A metamaterial with the potential to twist to the left or to the right when impacted by a solid, straight push has been designed by scientists. According to Corentin Coulais, this chiral response is contrary to the expectations of ordinary solid mechanics.
Getting this paradoxical mechanical response in a metamaterial will bridge the gap in developing artificial materials designed to deform in individual ways.
The designing of man-made materials has paved the way for formulating characteristics that would be unachievable otherwise (e.g. reusability, programmability, exceptional strength, shock-absorption, and resilience). Such characteristics are highly useful for optics and fluidics, space missions, and other such applications. A key problem in designing these metamaterials is getting a mechanical response that is unanticipated with respect to classical standards—for instance, enabling a solid to expand, and not contract, upon being compressed. In this case, Tobias Frenzel and his collaborators layered computer simulations, 3D laser microprinting, which enables expansive fabrication, as well as complex micromechanical experimental methods so as to optimize, produce, and characterize 3D metamaterials with the potential to twist upon being compressed.

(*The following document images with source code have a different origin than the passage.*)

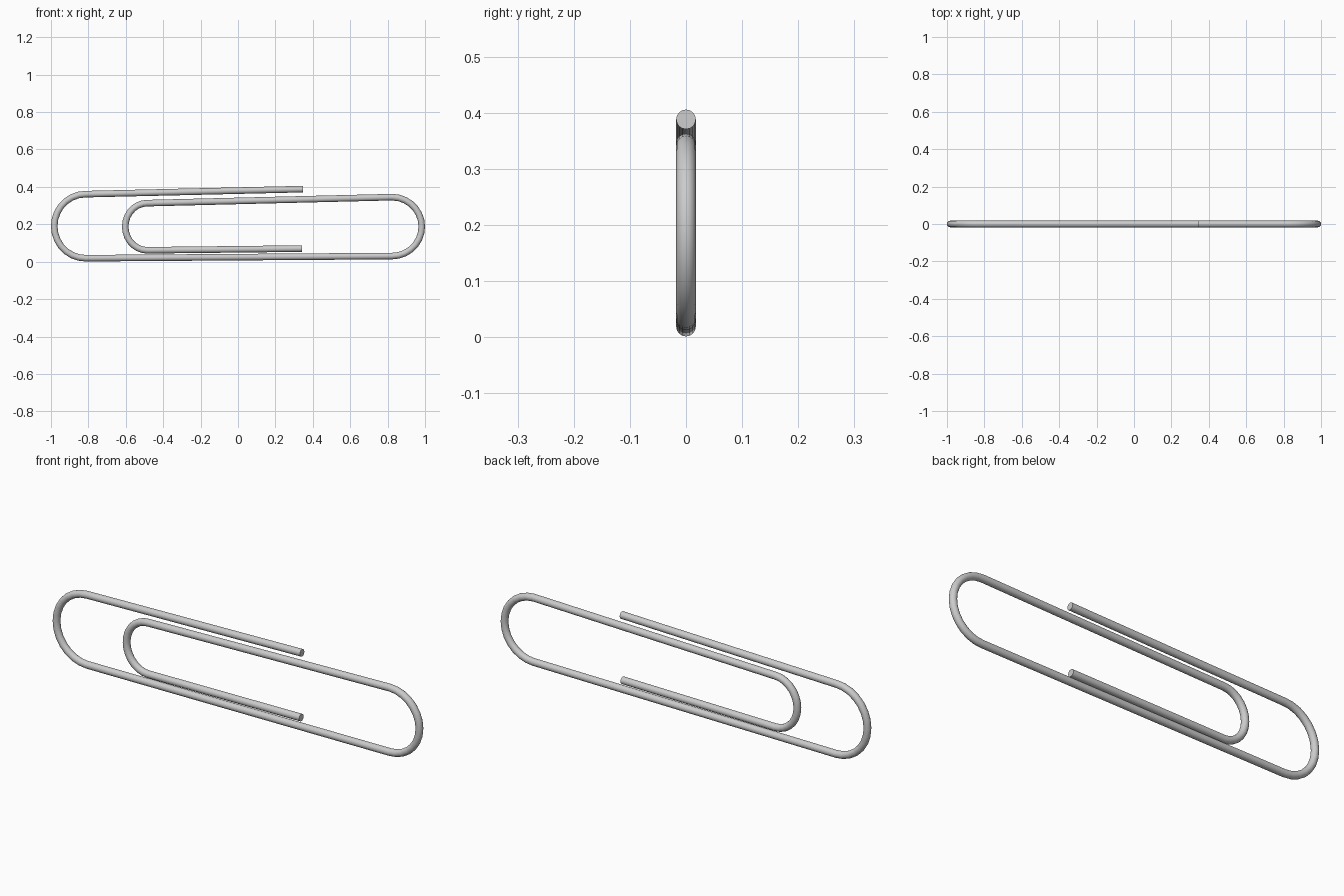
import bpy
import math

if "Cube" in bpy.data.objects:
    bpy.data.objects.remove(bpy.data.objects["Cube"])

WIRE_RADIUS = 0.0175


def bend(center_x, reach, z_from, z_to, steps=14):
    """Half-round bend from z_from to z_to, bulging by reach along x."""
    mid, half = (z_from + z_to) / 2, (z_from - z_to) / 2
    points = []
    for i in range(steps + 1):
        a = math.pi * i / steps
        points.append((center_x + reach * math.sin(a), mid + half * math.cos(a)))
    return points


# Wire centre line in the x-z plane, from outer end to inner end
path = [(0.347, 0.388)]
path += bend(-0.815, -0.1675, 0.361, 0.0185)   # large left bend
path += bend(0.823, 0.1595, 0.030, 0.345)      # right bend
path += bend(-0.485, -0.118, 0.313, 0.061)     # small inner bend
path += [(0.343, 0.070)]

# Round wire swept along the path
curve = bpy.data.curves.new("paperclip_wire", 'CURVE')
curve.dimensions = '3D'
curve.bevel_depth = WIRE_RADIUS
curve.bevel_resolution = 6
curve.use_fill_caps = True
spline = curve.splines.new('POLY')
spline.points.add(len(path) - 1)
for point, (x, z) in zip(spline.points, path):
    point.co = (x, 0, z, 1)

wire = bpy.data.objects.new("paperclip_wire", curve)
bpy.context.collection.objects.link(wire)

# Solid mesh with smooth sides and crisp cut ends
bpy.context.view_layer.objects.active = wire
wire.select_set(True)
bpy.ops.object.convert(target='MESH')
bpy.ops.object.shade_smooth_by_angle(angle=math.radians(40))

Inspired by the light characteristics that enable chiral-like movement upon being impacted by a linear force, Frenzel and his colleagues efficiently transformed a linear motion, or a push, into rotation, or a twist, in a solid material. Coulais further stated that as size effects such as these have earlier been observed in bones, these metamaterials can also be applied for use in prosthetics and can provide crucial knowledge related to the behavior of biological solids.